Certainly! In the beginning I felt a bit skeptical about interviewing students. I thought that as a teacher I knew better than students and their families and that they simply wouldn’t be able to provide me with any new insights. But I was so wrong! During the interviews with students and their parents and reflecting on their answers, I learned so much from them. Their answers, their thoughts made me look at the challenges we are facing in our school from different angles. Both students and their parents felt motivated and grateful when we approached them to ask for interviews. One student even asked whether his answers would be taken into account and then this way he could contribute to our project. It was amazing! Now I can say with confidence that interviews part is one of my most favorite part of our HCD process.
Have the workshops helped build your confidence with trying ideas before implementing them? If so, how?
Confidence came during the testing phase, and has made me believe that our idea will work for the long term. We hope that the Reading Club will help build the literacy and critical thinking skills of our students and that they will be better motivated to study hard and show good outcomes. I also hope increased learning outcomes will encourage students’ self-empowerment.
Of course, there are fears and worries about what the results will be, whether the idea will actually help increase students’ learning outcomes. I have often thought about these questions. But I am sure that we will see good results because we’ve worked hard so far, and we will continue working hard to make it happen.
What was the best thing about the experience? What lessons will you take away from it?

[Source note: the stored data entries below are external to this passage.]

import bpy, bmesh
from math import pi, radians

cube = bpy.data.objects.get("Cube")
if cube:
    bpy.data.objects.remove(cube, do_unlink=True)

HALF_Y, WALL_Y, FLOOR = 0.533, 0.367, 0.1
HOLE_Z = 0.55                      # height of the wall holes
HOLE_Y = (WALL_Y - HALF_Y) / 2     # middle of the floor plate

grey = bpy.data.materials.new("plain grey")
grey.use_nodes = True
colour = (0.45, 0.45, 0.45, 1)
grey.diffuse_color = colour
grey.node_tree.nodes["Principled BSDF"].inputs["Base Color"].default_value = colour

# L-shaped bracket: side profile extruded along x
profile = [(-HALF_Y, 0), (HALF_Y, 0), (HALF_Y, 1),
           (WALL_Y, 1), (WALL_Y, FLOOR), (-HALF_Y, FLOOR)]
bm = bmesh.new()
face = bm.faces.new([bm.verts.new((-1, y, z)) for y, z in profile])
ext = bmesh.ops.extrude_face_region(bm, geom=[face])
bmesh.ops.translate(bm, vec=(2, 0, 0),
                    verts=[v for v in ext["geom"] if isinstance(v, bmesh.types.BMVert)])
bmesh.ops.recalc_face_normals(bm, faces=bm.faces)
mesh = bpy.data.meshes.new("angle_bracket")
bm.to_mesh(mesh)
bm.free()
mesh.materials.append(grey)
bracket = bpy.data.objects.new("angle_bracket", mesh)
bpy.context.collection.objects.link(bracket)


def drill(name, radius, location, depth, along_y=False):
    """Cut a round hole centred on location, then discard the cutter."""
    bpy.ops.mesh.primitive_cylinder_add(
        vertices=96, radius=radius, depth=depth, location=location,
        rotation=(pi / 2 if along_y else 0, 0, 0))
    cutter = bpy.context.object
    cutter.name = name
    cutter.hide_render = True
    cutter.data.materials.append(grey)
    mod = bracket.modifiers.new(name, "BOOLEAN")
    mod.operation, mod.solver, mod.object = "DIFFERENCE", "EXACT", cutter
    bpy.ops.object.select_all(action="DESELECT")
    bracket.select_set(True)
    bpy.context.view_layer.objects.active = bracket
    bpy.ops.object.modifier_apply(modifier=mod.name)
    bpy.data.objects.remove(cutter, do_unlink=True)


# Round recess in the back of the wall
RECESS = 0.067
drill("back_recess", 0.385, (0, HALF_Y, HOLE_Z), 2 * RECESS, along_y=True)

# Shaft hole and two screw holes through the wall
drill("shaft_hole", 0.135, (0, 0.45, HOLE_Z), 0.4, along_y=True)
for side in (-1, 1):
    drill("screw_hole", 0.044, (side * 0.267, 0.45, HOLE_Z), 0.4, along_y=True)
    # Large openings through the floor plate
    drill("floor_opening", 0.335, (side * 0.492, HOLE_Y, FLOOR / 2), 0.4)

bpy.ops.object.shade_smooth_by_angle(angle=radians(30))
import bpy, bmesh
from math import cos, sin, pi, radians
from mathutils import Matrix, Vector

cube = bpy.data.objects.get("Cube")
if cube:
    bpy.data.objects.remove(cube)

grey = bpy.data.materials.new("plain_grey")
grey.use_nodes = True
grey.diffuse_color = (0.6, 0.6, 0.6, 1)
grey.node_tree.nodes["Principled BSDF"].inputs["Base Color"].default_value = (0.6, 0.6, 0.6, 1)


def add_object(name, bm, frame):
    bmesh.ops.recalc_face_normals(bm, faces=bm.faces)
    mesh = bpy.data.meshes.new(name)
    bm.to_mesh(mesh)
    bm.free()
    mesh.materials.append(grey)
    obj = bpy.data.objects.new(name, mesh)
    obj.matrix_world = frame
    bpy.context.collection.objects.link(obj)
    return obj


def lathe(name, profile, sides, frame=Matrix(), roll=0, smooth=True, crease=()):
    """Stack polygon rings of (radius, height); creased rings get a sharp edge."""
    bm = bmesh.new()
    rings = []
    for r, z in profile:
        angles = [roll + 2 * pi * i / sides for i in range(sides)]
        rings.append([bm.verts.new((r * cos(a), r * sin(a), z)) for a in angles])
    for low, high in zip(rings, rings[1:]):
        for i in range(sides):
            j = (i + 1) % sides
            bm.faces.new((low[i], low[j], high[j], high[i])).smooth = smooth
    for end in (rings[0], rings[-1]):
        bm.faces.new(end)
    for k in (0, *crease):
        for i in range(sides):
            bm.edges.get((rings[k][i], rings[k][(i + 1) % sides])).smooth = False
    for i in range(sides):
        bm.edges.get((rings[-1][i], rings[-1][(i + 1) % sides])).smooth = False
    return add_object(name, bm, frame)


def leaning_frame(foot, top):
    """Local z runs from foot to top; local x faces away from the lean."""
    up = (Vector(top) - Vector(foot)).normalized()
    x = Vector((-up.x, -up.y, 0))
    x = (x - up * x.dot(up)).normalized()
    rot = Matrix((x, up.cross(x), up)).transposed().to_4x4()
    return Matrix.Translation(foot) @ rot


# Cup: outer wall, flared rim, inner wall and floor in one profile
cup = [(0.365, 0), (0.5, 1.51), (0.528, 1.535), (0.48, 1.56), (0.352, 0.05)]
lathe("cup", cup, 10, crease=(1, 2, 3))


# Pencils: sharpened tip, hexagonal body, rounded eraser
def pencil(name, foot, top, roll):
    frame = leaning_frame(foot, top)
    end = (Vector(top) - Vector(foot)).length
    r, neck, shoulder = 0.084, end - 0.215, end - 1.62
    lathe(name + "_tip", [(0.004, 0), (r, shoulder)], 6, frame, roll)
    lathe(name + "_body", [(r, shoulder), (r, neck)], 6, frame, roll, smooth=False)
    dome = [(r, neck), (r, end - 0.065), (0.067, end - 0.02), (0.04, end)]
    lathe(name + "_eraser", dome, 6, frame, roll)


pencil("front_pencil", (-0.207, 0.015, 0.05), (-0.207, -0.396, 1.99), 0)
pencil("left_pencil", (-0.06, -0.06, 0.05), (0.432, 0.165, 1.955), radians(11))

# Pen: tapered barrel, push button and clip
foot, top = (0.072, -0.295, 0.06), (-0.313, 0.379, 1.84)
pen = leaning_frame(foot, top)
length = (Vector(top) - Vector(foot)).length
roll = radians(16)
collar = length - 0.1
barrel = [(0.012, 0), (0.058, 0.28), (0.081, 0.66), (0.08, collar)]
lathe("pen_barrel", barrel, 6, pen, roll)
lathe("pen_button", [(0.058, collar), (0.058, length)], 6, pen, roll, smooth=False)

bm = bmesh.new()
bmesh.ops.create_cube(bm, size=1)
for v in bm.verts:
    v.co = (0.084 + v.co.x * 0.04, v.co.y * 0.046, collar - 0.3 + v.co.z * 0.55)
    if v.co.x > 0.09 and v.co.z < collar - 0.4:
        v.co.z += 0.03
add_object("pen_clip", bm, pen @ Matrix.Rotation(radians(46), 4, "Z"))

The distinguishing feature of our HCD journey was that we ourselves defined the problem. Yes, it was difficult, but so interesting and engaging. The pitching event (when we were able to showcase our ideas to other schools in the region) was the most exciting moment because it was the logical conclusion of our HCD journey, we were able to present our ideas, learn from other schools’ ideas, share our opinions and thoughts with other colleagues and even engage in discussions with the representatives from the Ministry of Education! We never did this! It was very exciting.
I learned through this process that we need to listen to our students’ needs closely, talk to their parents and then engage them in school improvement processes. Although it has been challenging, it can be so rewarding! We hope that we can continue participating in HCD processes in the following years and improve our school, increase our students’ learning outcomes and strengthen our ties with parents and other community-level institutions. This way we hope we can contribute back to our community and society as a whole!
Thank you, Gulnara.
This interview was conducted by Nazira Zholdoshbekova, Schools2030 Kyrgyzstan National Coordinator, and Farida Torobekova, Education Programme Coordinator, Aga Khan Foundation Kyrgyzstan.